WHAT YOU ARE ASKED TO DO
Given the material below, output exactly the lines from the line with "stand.name = 'stand';" to the line with "add(sash, 'sashFront', front, red);", both ends included, and no other lines.

DATA SUPPLIED
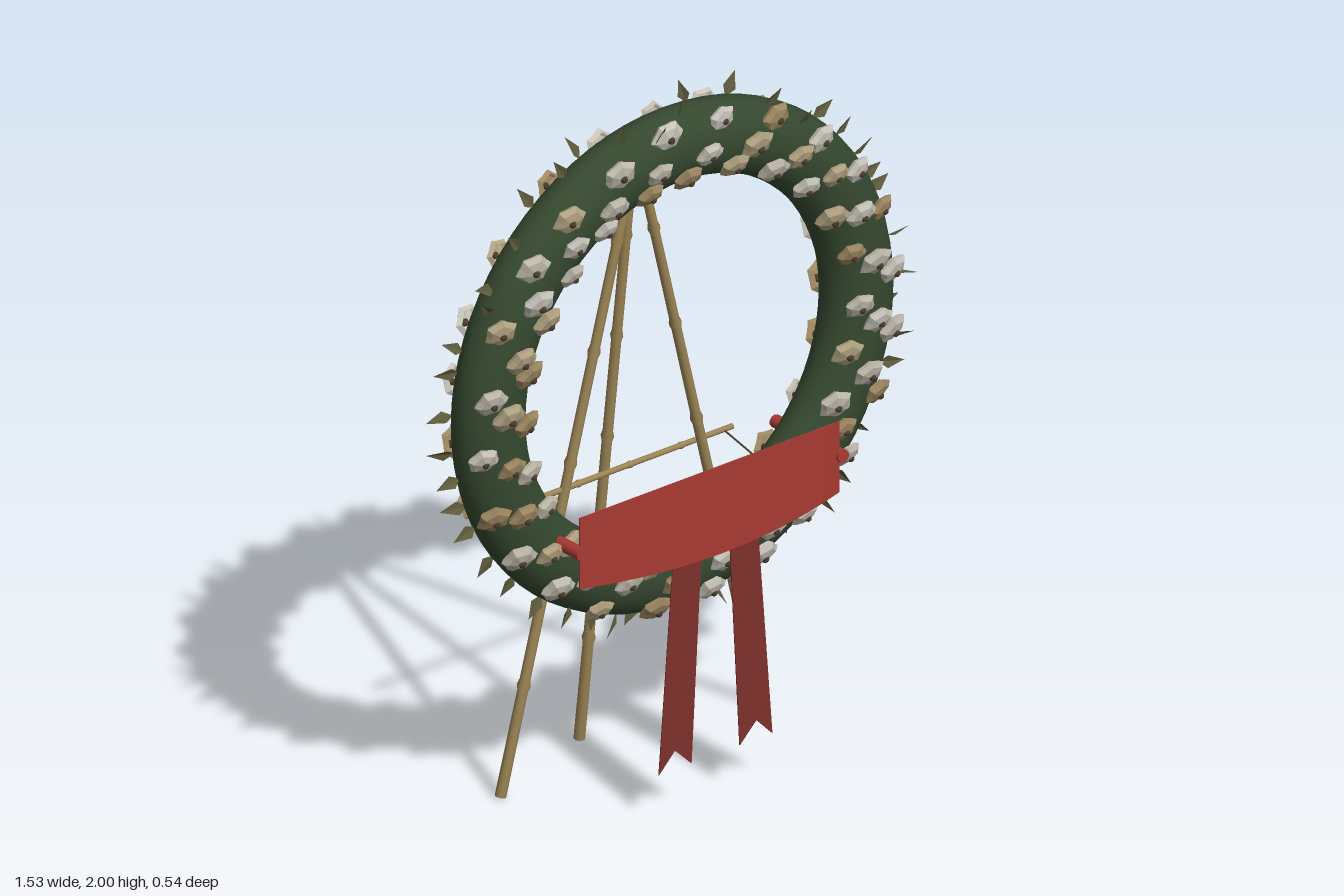
import * as THREE from 'three';

const UP = new THREE.Vector3(0, 1, 0);
const V = (x, y, z) => new THREE.Vector3(x, y, z);
const mat = (color, flatShading = false) =>
  new THREE.MeshStandardMaterial({ color, flatShading, side: THREE.DoubleSide });

const RING = { y: 1.23, z: 0.065, R: 0.61, r: 0.105, depth: 0.78 };

// small seeded generator
let seed = 7;
const rand = (a = 0, b = 1) => {
  seed = (seed * 16807) % 2147483647;
  return a + (b - a) * (seed / 2147483647);
};

const green = mat(0x35482f);
const bamboo = mat(0x9c8555);
const red = mat(0xa83a32);
const darkRed = mat(0x7f312c);
const leafMat = mat(0x5c5a3a, true);
const dark = mat(0x4a3c2c);
const petals = [0xc2bcae, 0xb5a684, 0xa08a62, 0xcac6bc].map(c => mat(c, true));

function add(parent, name, geometry, material) {
  const mesh = new THREE.Mesh(geometry, material);
  mesh.name = name;
  parent.add(mesh);
  return mesh;
}

// stand a y-axis part between two points
function between(mesh, a, b) {
  mesh.position.copy(a);
  mesh.quaternion.setFromUnitVectors(UP, b.clone().sub(a).normalize());
  return mesh;
}

// tapered cane with raised rings along its length
function cane(parent, name, a, b, r, nodes) {
  const len = a.distanceTo(b);
  const pts = [new THREE.Vector2(0, 0), new THREE.Vector2(r, 0)];
  for (let i = 1; i <= nodes; i++) {
    const y = (len * i) / (nodes + 1);
    const w = r * (1 - 0.1 * y / len);
    pts.push(new THREE.Vector2(w * 0.95, y - r), new THREE.Vector2(w * 1.22, y), new THREE.Vector2(w * 0.95, y + r));
  }
  pts.push(new THREE.Vector2(r * 0.9, len), new THREE.Vector2(0, len));
  return between(add(parent, name, new THREE.LatheGeometry(pts, 10), bamboo), a, b);
}

function rod(parent, name, a, b, r, material) {
  const geo = new THREE.CylinderGeometry(r, r, a.distanceTo(b), 10);
  geo.translate(0, a.distanceTo(b) / 2, 0);
  return between(add(parent, name, geo, material), a, b);
}

// low scalloped blossom opening along +y
function blossomGeometry() {
  const profile = [[0.036, -0.008], [0.046, 0.004], [0.034, 0.016], [0.012, 0.022], [0, 0.02]];
  const geo = new THREE.LatheGeometry(profile.map(p => new THREE.Vector2(...p)), 12);
  const p = geo.attributes.position;
  for (let i = 0; i < p.count; i++) {
    const k = 1 + 0.09 * Math.cos(6 * Math.atan2(p.getX(i), p.getZ(i)));
    p.setXYZ(i, p.getX(i) * k, p.getY(i), p.getZ(i) * k);
  }
  geo.computeVertexNormals();
  return geo;
}

// pointed leaf of unit length along +y, folded on its midrib
function leafGeometry() {
  const geo = new THREE.BufferGeometry();
  geo.setAttribute('position', new THREE.Float32BufferAttribute([
    0, 0, 0, 0.24, 0.35, 0.08, 0, 1, 0, -0.24, 0.35, 0.08], 3));
  geo.setIndex([0, 1, 2, 0, 2, 3]);
  geo.computeVertexNormals();
  return geo;
}

// blossoms on one face of the ring, nodding downward
function blossoms(parent, side, count, radii) {
  const group = new THREE.Group();
  group.name = side > 0 ? 'frontBlossoms' : 'backBlossoms';
  const geo = blossomGeometry();
  const centre = new THREE.SphereGeometry(0.011, 8, 6);
  for (let i = 0; i < count; i++) {
    const a = ((i + rand(-0.2, 0.2)) / count) * Math.PI * 2;
    const rad = radii[i % radii.length] + rand(-0.012, 0.012);
    const u = (rad - RING.R) / RING.r;
    const z = RING.z + side * Math.sqrt(1 - u * u) * RING.r * RING.depth;
    const flower = new THREE.Group();
    flower.name = 'blossom';
    flower.position.set(Math.cos(a) * rad, RING.y + Math.sin(a) * rad, z + side * 0.004);
    const n = V(Math.cos(a) * u * 0.4, Math.sin(a) * u * 0.4 - 0.5, side).normalize();
    flower.quaternion.setFromUnitVectors(UP, n);
    flower.scale.setScalar(rand(0.85, 1.05));
    add(flower, 'petals', geo, petals[Math.floor(rand(0, 4))]).rotation.y = rand(0, 3);
    add(flower, 'flowerCentre', centre, dark).position.y = 0.02;
    group.add(flower);
  }
  parent.add(group);
}

// leaves standing out around the outer rim
function leaves(parent, count) {
  const group = new THREE.Group();
  group.name = 'leaves';
  const geo = leafGeometry();
  for (let i = 0; i < count; i++) {
    const a = Math.PI / 2 + (i / count) * Math.PI * 2 + (i ? rand(-0.05, 0.05) : 0);
    const phi = i ? rand(-0.6, 0.8) : 0.3;
    const rad = RING.R + RING.r * Math.cos(phi) - 0.008;
    const swing = i ? rand(-0.35, 0.35) : 0;
    const leaf = add(group, 'leaf', geo, leafMat);
    leaf.position.set(Math.cos(a) * rad, RING.y + Math.sin(a) * rad, RING.z + RING.r * RING.depth * Math.sin(phi));
    const dir = V(Math.cos(a + swing), Math.sin(a + swing), phi * 0.8 + 0.1).normalize();
    leaf.quaternion.setFromUnitVectors(UP, dir);
    leaf.rotateY(rand(-0.8, 0.8));
    leaf.scale.setScalar(i ? rand(0.065, 0.08) : 0.075);
  }
  parent.add(group);
}

export function createModel() {
  seed = 7;
  const model = new THREE.Group();
  model.name = 'wreathOnStand';

  // wreath
  const wreath = new THREE.Group();
  wreath.name = 'wreath';
  const ring = add(wreath, 'wreathRing', new THREE.TorusGeometry(RING.R, RING.r, 20, 72), green);
  ring.position.set(0, RING.y, RING.z);
  ring.scale.z = RING.depth;
  blossoms(wreath, 1, 72, [0.55, 0.675, 0.61]);
  blossoms(wreath, -1, 44, [0.57, 0.655]);
  leaves(wreath, 46);
  model.add(wreath);

  // tripod
  const stand = new THREE.Group();
  stand.name = 'stand';
  cane(stand, 'rightLeg', V(-0.415, 0.005, -0.125), V(0.012, 1.82, -0.078), 0.0155, 5);
  cane(stand, 'leftLeg', V(0.435, 0.005, -0.11), V(-0.015, 1.82, -0.078), 0.0155, 5);
  cane(stand, 'rearLeg', V(-0.05, 0.003, -0.253), V(0, 1.81, -0.085), 0.0155, 5);
  cane(stand, 'crossbar', V(-0.34, 0.84, -0.108), V(0.34, 0.84, -0.108), 0.009, 3);
  for (const s of [-1, 1]) {
    rod(stand, 'tieWire', V(s * 0.31, 0.84, -0.108), V(s * 0.31, 0.815, 0.02), 0.0025, dark);
  }
  model.add(stand);

  // sash: bowed front, flat back, two pegs through the ring
  const sash = new THREE.Group();
  sash.name = 'sash';
  const front = new THREE.PlaneGeometry(0.86, 0.205, 20, 1);
  const p = front.attributes.position;
  for (let i = 0; i < p.count; i++) {
    const bow = 1 - (p.getX(i) / 0.43) ** 2;
    const sag = p.getY(i) < 0 ? 0.018 * bow : 0;
    p.setXYZ(i, p.getX(i), p.getY(i) - sag + 0.853, 0.219 + 0.048 * bow);
  }
  front.computeVertexNormals();
  add(sash, 'sashFront', front, red);
  add(sash, 'sashBack', new THREE.BoxGeometry(0.86, 0.205, 0.003), red).position.set(0, 0.853, 0.217);
  for (const s of [-1, 1]) {
    rod(sash, 'peg', V(s * 0.434, 0.848, -0.05), V(s * 0.434, 0.858, 0.232), 0.018, red);

    // swallow-tailed ribbon
    const tail = new THREE.Shape([[0.045, 0.78], [0.138, 0.78], [0.188, 0.14], [0.135, 0.195], [0.08, 0.14]]
      .map(([x, y]) => new THREE.Vector2(s * x, y)));
    add(sash, 'ribbonTail', new THREE.ExtrudeGeometry(tail, { depth: 0.003, bevelEnabled: false }), darkRed)
      .position.z = 0.241;
  }
  model.add(sash);
  return model;
}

RESULT
  stand.name = 'stand';
  cane(stand, 'rightLeg', V(-0.415, 0.005, -0.125), V(0.012, 1.82, -0.078), 0.0155, 5);
  cane(stand, 'leftLeg', V(0.435, 0.005, -0.11), V(-0.015, 1.82, -0.078), 0.0155, 5);
  cane(stand, 'rearLeg', V(-0.05, 0.003, -0.253), V(0, 1.81, -0.085), 0.0155, 5);
  cane(stand, 'crossbar', V(-0.34, 0.84, -0.108), V(0.34, 0.84, -0.108), 0.009, 3);
  for (const s of [-1, 1]) {
    rod(stand, 'tieWire', V(s * 0.31, 0.84, -0.108), V(s * 0.31, 0.815, 0.02), 0.0025, dark);
  }
  model.add(stand);

  // sash: bowed front, flat back, two pegs through the ring
  const sash = new THREE.Group();
  sash.name = 'sash';
  const front = new THREE.PlaneGeometry(0.86, 0.205, 20, 1);
  const p = front.attributes.position;
  for (let i = 0; i < p.count; i++) {
    const bow = 1 - (p.getX(i) / 0.43) ** 2;
    const sag = p.getY(i) < 0 ? 0.018 * bow : 0;
    p.setXYZ(i, p.getX(i), p.getY(i) - sag + 0.853, 0.219 + 0.048 * bow);
  }
  front.computeVertexNormals();
  add(sash, 'sashFront', front, red);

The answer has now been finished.